Provided material:
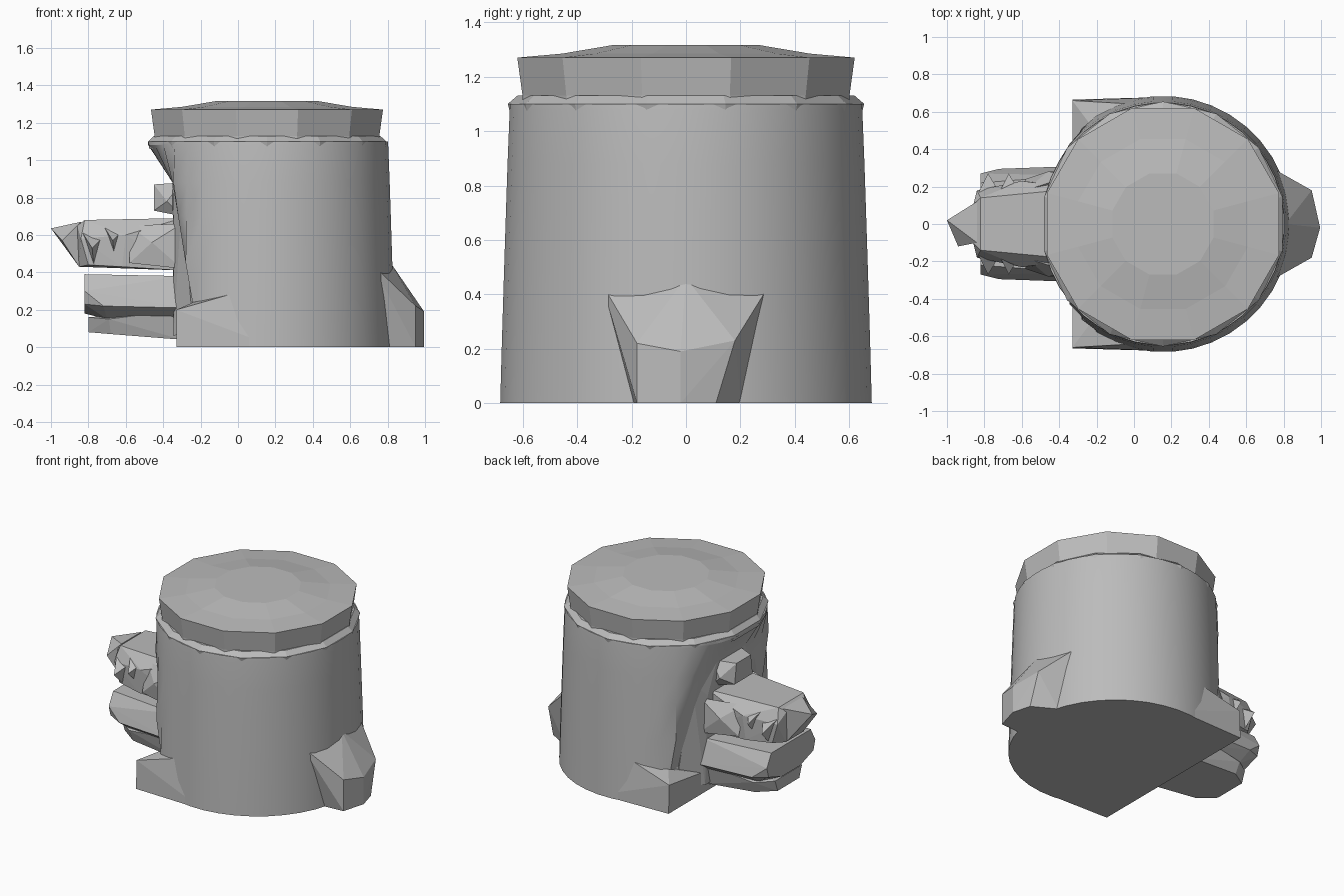
import bpy, bmesh, math

cube = bpy.data.objects.get("Cube")
if cube:
    bpy.data.objects.remove(cube)

grey = bpy.data.materials.new("stone grey")
grey.use_nodes = True
GREY = (0.5, 0.5, 0.5, 1)
grey.diffuse_color = GREY
grey.node_tree.nodes["Principled BSDF"].inputs["Base Color"].default_value = GREY
CX = 0.155


def finish(bm, name, smooth=False):
    bmesh.ops.recalc_face_normals(bm, faces=bm.faces[:])
    mesh = bpy.data.meshes.new(name)
    bm.to_mesh(mesh)
    bm.free()
    mesh.materials.append(grey)
    obj = bpy.data.objects.new(name, mesh)
    bpy.context.collection.objects.link(obj)
    if smooth:
        bpy.ops.object.select_all(action='DESELECT')
        obj.select_set(True)
        bpy.context.view_layer.objects.active = obj
        bpy.ops.object.shade_smooth_by_angle(angle=math.radians(25))
    return obj


def lathe(name, sides, rings, smooth):
    """Stack rings of (z, radius, lowest x) and close both ends."""
    bm = bmesh.new()
    loops = []
    for z, r, low_x in rings:
        loop = []
        for i in range(sides):
            a = math.tau * (i + 0.5) / sides
            loop.append(bm.verts.new((max(CX + r * math.cos(a), low_x), r * math.sin(a), z)))
        loops.append(loop)
    for a, b in zip(loops, loops[1:]):
        for i in range(sides):
            j = (i + 1) % sides
            bm.faces.new((a[i], a[j], b[j], b[i]))
    bm.faces.new(loops[0])
    bm.faces.new(loops[-1])
    return finish(bm, name, smooth)


def hull(name, points, mirror=False):
    """Faceted solid around the points, optionally mirrored across y."""
    bm = bmesh.new()
    if mirror:
        points = points + [(x, -y, z) for x, y, z in points if y]
    for p in points:
        bm.verts.new(p)
    out = bmesh.ops.convex_hull(bm, input=bm.verts[:])
    spare = {g for g in out["geom_interior"] + out["geom_unused"]
             if isinstance(g, bmesh.types.BMVert)}
    bmesh.ops.delete(bm, geom=list(spare), context='VERTS')
    return finish(bm, name)


# Trunk, cut back on the -x side
lathe("trunk", 40, [(0, 0.685, -0.33), (0.22, 0.679, -0.24), (0.45, 0.672, -0.28),
                    (0.7, 0.664, -0.32), (0.88, 0.658, -0.35), (1.08, 0.65, -0.48),
                    (1.1, 0.648, -0.48)], True)

# Ledge, twelve-sided rim and low domed top
lathe("ledge", 14, [(1.06, 0.645, -0.48), (1.1, 0.655, -0.48), (1.13, 0.62, -0.47)], False)
lathe("rim", 12, [(1.1, 0.622, -1), (1.13, 0.622, -1), (1.27, 0.642, -1),
                  (1.285, 0.47, -1), (1.316, 0.28, -1)], False)

# Root at +x
hull("side_root", [(0.72, -0.31, 0.44), (0.81, 0, 0.46), (0.72, 0.31, 0.44),
                   (0.95, -0.18, 0.22), (0.95, 0.18, 0.23), (0.995, -0.02, 0.19),
                   (0.95, -0.18, 0), (0.995, -0.02, 0), (0.96, 0.11, 0),
                   (0.8, 0.2, 0), (0.7, -0.2, 0), (0.6, 0, 0.3)])

# Corner roots at -x
for side, label in ((-1, "front"), (1, "back")):
    hull(label + "_corner_root",
         [(x, y * side, z) for x, y, z in
          [(-0.33, 0.665, 0), (-0.33, 0.66, 0.2), (-0.24, 0.54, 0.24),
           (0.02, 0.64, 0.3), (0.2, 0.68, 0), (-0.33, 0, 0), (-0.33, 0.3, 0.15)]])

# Wall plate joining the head to the trunk
hull("wall_plate", [(-0.24, 0.45, 0.1), (-0.345, 0.28, 0.06), (-0.345, 0.25, 0.68),
                    (-0.3, 0.36, 0.8), (-0.35, 0.15, 0.9), (-0.25, 0.3, 0.9)], True)

# Brow block
hull("brow", [(-0.3, 0.15, 0.7), (-0.3, 0.14, 0.88), (-0.45, 0.08, 0.87),
              (-0.45, 0.1, 0.73), (-0.38, 0.17, 0.78)], True)

# Upper jaw with cheeks and pointed nose
hull("upper_jaw", [(-0.3, 0.19, 0.69), (-0.82, 0.14, 0.68), (-0.86, 0.1, 0.65),
                   (-0.85, 0.1, 0.43), (-0.8, 0.18, 0.44), (-0.62, 0.22, 0.43),
                   (-0.3, 0.2, 0.41), (-0.84, 0.18, 0.58), (-0.6, 0.23, 0.6)], True)
hull("nose", [(-1, 0.02, 0.635), (-0.84, 0.12, 0.67), (-0.84, -0.1, 0.67),
              (-0.85, 0.09, 0.43), (-0.85, -0.09, 0.43), (-0.94, -0.12, 0.57)])
for side, label in ((-1, "front"), (1, "back")):
    def at(points):
        return [(x, y * side, z) for x, y, z in points]
    hull(label + "_cheek", at([(-0.3, 0.28, 0.42), (-0.58, 0.24, 0.45), (-0.46, 0.28, 0.56),
                               (-0.3, 0.27, 0.66), (-0.58, 0.18, 0.65), (-0.3, 0.1, 0.5)]))
    # Small spikes on the side of the jaw
    for x, z in ((-0.66, 0.57), (-0.77, 0.53)):
        hull(label + "_spike", at([(x - 0.06, 0.17, z + 0.08), (x + 0.05, 0.17, z + 0.06),
                                   (x, 0.17, z - 0.1), (x - 0.01, 0.27, z)]))

# Lower jaw: overhanging upper slab and narrower underside
hull("lower_jaw", [(-0.3, 0.26, 0.38), (-0.82, 0.22, 0.39), (-0.82, 0.27, 0.3),
                   (-0.72, 0.295, 0.22), (-0.82, 0.25, 0.23), (-0.3, 0.31, 0.21),
                   (-0.7, 0.2, 0.15), (-0.3, 0.22, 0.14), (-0.82, 0.1, 0.18)], True)
hull("chin", [(-0.3, 0.26, 0.2), (-0.69, 0.23, 0.15), (-0.8, 0.15, 0.16),
              (-0.8, 0.12, 0.08), (-0.68, 0.2, 0.07), (-0.3, 0.22, 0.04)], True)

What the task asks:
Exactly one number should be given, showing how many lines of the material above contain the string "bmesh".

Exercise output:
7